(Source texts of formatted documents)
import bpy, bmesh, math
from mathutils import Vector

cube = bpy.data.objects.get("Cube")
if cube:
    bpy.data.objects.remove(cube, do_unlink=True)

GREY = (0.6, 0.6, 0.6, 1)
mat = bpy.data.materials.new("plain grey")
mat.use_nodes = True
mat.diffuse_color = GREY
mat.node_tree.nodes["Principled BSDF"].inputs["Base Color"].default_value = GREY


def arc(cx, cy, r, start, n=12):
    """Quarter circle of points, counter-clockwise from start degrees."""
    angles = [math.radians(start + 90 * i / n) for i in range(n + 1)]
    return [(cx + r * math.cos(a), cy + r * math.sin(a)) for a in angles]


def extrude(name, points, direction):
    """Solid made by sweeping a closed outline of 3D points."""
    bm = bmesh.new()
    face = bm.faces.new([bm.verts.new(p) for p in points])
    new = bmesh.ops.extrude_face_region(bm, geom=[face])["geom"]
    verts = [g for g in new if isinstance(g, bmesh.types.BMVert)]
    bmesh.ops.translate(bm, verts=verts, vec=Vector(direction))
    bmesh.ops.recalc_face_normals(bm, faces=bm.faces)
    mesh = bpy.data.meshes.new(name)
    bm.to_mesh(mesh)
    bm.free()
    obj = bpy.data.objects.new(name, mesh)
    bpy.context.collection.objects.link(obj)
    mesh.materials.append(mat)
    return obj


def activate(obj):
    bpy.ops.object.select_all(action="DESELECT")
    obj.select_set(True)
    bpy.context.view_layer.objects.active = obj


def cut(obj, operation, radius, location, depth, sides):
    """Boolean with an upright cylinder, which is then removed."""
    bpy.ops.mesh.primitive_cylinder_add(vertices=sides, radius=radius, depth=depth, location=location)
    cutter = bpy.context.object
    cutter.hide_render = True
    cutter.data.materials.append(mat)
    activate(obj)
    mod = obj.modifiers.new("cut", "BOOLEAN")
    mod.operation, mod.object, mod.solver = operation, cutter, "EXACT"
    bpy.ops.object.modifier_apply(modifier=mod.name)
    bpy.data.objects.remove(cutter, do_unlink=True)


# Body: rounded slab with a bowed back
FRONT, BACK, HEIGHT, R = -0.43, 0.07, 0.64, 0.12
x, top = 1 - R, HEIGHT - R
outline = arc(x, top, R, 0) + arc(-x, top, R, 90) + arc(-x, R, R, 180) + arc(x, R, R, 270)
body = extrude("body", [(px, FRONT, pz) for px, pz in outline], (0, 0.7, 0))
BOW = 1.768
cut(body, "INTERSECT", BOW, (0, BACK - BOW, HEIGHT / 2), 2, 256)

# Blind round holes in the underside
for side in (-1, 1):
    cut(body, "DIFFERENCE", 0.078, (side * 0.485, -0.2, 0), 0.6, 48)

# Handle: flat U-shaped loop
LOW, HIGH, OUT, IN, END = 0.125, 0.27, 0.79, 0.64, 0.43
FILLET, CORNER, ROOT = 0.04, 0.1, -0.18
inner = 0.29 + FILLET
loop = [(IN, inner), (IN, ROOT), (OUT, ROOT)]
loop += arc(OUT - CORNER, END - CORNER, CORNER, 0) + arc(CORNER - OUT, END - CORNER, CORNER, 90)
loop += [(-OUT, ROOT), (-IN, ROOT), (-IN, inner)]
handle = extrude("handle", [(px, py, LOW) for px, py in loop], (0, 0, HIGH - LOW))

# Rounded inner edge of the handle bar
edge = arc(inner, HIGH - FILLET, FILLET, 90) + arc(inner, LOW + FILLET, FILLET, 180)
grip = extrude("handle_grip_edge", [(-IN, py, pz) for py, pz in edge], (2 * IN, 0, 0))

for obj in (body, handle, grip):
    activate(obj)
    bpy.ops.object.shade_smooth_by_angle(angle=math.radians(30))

...

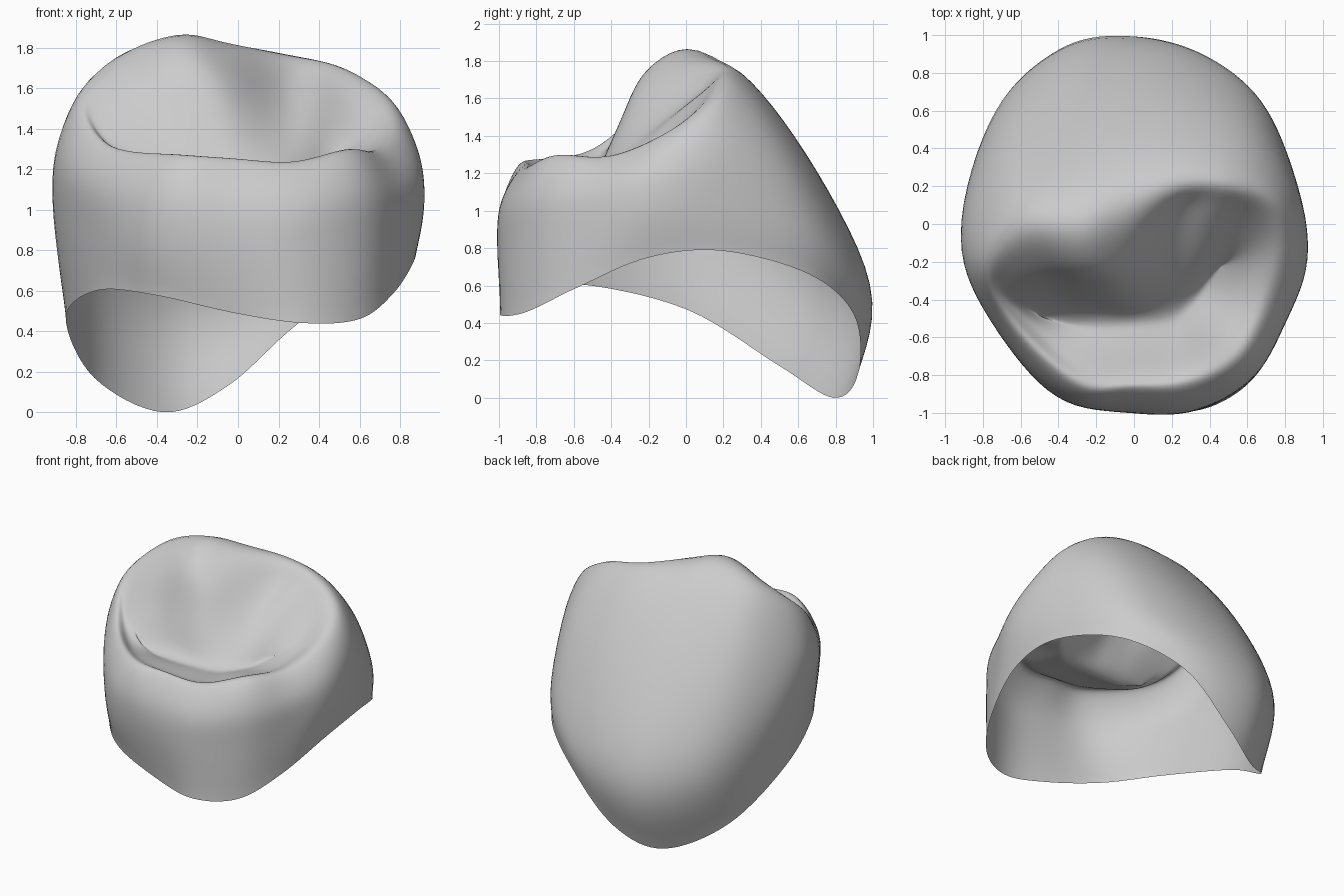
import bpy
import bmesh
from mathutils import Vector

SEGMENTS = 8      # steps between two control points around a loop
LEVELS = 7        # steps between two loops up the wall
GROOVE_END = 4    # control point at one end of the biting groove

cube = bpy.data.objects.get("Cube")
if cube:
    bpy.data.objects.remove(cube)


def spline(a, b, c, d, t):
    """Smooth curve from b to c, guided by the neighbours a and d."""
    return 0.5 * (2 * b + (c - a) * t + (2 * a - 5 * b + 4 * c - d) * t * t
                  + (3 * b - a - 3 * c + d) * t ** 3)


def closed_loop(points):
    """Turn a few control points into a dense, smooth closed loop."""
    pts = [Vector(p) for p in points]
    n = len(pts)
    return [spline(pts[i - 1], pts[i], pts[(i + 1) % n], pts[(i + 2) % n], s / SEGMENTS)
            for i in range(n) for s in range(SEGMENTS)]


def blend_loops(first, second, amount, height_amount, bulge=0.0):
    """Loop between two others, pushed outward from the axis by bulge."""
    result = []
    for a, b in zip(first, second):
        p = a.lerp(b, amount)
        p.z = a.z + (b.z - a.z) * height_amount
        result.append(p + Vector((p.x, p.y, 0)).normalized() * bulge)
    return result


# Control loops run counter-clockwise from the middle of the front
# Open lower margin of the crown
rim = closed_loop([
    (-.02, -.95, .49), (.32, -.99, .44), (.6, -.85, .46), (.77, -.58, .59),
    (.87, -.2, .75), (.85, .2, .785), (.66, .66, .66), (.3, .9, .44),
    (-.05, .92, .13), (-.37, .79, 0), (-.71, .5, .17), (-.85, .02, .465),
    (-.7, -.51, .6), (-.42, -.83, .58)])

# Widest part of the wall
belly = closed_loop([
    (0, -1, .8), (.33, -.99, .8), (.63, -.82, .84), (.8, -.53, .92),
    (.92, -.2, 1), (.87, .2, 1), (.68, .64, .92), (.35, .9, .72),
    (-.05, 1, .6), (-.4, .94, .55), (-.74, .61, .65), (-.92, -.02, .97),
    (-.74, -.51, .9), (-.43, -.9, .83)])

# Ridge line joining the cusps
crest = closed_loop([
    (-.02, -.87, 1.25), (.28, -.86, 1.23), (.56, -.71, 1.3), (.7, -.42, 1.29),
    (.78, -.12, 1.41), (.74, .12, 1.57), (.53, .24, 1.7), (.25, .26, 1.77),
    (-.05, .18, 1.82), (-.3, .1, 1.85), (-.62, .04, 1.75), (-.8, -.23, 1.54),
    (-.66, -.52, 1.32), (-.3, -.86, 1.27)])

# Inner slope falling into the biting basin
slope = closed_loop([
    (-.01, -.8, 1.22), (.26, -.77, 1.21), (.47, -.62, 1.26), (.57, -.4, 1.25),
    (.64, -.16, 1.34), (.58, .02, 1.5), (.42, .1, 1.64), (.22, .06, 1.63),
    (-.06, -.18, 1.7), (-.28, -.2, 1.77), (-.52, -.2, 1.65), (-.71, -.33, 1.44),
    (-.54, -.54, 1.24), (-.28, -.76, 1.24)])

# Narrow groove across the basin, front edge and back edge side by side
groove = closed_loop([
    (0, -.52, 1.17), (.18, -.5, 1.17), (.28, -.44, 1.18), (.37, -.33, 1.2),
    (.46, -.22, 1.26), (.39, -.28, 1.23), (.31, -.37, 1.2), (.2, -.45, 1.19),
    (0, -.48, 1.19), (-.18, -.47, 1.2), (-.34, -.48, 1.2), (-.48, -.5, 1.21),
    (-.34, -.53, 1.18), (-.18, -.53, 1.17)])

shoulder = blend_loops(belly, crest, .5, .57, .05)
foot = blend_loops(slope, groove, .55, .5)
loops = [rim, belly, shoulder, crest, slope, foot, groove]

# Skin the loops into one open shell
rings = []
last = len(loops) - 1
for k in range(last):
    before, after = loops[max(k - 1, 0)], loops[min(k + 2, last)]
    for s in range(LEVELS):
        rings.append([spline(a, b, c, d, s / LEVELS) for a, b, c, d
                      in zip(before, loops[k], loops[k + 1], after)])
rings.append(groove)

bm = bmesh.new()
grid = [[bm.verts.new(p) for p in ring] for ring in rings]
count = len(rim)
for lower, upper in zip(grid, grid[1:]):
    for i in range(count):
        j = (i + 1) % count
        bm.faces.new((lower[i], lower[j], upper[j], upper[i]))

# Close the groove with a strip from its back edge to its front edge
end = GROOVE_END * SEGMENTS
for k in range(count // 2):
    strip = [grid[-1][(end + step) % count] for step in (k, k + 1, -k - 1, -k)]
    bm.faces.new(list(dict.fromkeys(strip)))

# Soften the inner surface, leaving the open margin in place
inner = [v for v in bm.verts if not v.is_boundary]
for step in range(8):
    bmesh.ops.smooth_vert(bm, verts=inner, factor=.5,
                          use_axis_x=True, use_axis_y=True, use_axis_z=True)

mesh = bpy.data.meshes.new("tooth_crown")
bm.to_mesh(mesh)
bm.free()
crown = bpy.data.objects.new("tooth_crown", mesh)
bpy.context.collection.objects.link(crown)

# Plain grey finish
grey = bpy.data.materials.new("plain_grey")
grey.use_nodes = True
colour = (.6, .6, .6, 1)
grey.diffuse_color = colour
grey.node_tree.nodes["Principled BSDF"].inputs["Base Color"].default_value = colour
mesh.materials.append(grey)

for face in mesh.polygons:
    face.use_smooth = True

==

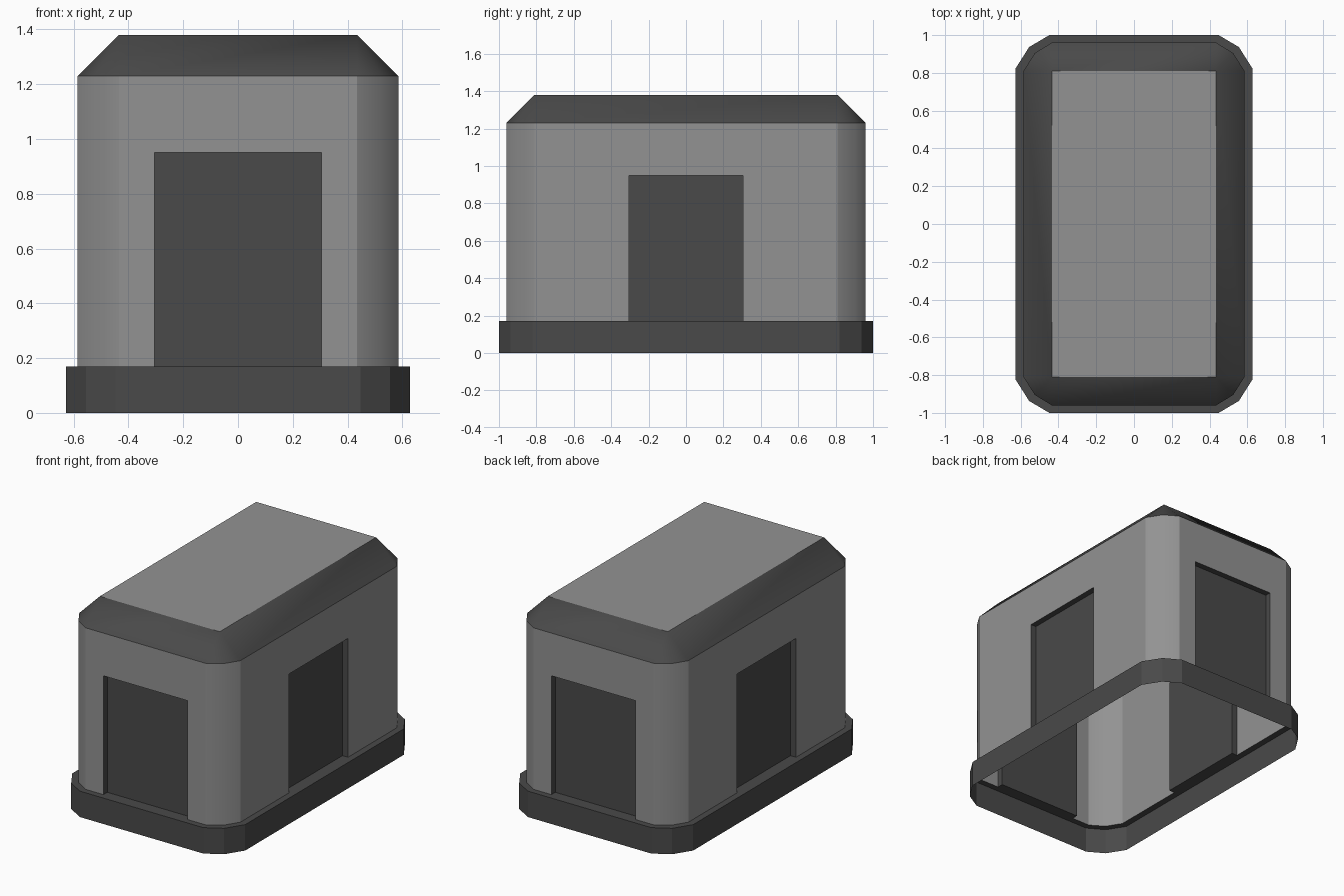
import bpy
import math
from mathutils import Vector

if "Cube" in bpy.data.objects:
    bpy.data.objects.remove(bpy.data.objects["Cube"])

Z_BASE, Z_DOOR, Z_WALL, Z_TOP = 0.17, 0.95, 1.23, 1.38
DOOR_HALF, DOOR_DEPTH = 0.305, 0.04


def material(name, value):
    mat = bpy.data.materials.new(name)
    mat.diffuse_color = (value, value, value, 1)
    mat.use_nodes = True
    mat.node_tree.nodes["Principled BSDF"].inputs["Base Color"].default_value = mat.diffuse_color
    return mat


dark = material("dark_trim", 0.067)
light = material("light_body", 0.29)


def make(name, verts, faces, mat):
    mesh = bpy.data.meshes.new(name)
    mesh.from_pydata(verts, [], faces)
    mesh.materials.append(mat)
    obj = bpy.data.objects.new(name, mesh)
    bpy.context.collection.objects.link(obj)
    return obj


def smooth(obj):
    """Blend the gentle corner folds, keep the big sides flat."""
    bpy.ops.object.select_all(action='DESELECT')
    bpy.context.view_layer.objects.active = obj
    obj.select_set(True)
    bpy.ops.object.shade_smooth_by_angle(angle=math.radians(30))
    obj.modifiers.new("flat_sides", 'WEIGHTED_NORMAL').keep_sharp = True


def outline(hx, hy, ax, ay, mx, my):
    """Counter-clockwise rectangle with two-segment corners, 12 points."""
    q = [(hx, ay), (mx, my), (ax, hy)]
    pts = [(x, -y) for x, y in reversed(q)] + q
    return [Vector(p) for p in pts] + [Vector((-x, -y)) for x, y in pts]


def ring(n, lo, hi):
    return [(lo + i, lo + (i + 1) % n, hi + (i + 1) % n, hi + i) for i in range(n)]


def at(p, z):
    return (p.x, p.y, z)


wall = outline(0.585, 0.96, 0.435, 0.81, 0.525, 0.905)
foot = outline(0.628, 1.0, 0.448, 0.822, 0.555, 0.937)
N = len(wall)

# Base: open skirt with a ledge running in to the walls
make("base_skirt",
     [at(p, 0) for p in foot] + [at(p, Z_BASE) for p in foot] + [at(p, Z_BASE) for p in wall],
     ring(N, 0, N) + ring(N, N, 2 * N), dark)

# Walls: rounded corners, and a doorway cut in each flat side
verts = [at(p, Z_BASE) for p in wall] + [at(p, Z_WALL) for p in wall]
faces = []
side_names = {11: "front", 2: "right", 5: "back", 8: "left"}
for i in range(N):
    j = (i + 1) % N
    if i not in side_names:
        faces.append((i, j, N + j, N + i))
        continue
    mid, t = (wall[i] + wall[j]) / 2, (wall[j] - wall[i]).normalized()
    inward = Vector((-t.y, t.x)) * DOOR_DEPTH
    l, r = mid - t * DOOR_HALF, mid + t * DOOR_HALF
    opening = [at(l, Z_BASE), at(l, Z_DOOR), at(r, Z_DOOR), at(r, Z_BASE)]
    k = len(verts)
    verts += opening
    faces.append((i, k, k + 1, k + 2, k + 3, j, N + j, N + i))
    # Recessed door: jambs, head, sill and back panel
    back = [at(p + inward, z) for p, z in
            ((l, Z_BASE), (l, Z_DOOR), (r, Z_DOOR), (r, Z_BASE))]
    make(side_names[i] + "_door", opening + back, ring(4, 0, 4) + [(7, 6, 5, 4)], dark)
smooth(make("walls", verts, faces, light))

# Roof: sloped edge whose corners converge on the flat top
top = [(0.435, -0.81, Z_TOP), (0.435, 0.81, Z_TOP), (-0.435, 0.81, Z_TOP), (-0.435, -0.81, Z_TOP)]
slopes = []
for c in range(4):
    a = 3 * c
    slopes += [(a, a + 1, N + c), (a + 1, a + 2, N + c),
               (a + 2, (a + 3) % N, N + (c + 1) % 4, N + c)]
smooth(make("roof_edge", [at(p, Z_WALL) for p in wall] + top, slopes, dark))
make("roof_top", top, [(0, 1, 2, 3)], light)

### Required work:
From the records above, retype only the lines starting at the line that contains "bpy.ops.object.select_all(action='DESELECT')" and ending at the line that contains "# Walls: rounded", both included.

### Answer area:
    bpy.ops.object.select_all(action='DESELECT')
    bpy.context.view_layer.objects.active = obj
    obj.select_set(True)
    bpy.ops.object.shade_smooth_by_angle(angle=math.radians(30))
    obj.modifiers.new("flat_sides", 'WEIGHTED_NORMAL').keep_sharp = True


def outline(hx, hy, ax, ay, mx, my):
    """Counter-clockwise rectangle with two-segment corners, 12 points."""
    q = [(hx, ay), (mx, my), (ax, hy)]
    pts = [(x, -y) for x, y in reversed(q)] + q
    return [Vector(p) for p in pts] + [Vector((-x, -y)) for x, y in pts]


def ring(n, lo, hi):
    return [(lo + i, lo + (i + 1) % n, hi + (i + 1) % n, hi + i) for i in range(n)]


def at(p, z):
    return (p.x, p.y, z)


wall = outline(0.585, 0.96, 0.435, 0.81, 0.525, 0.905)
foot = outline(0.628, 1.0, 0.448, 0.822, 0.555, 0.937)
N = len(wall)

# Base: open skirt with a ledge running in to the walls
make("base_skirt",
     [at(p, 0) for p in foot] + [at(p, Z_BASE) for p in foot] + [at(p, Z_BASE) for p in wall],
     ring(N, 0, N) + ring(N, N, 2 * N), dark)

# Walls: rounded corners, and a doorway cut in each flat side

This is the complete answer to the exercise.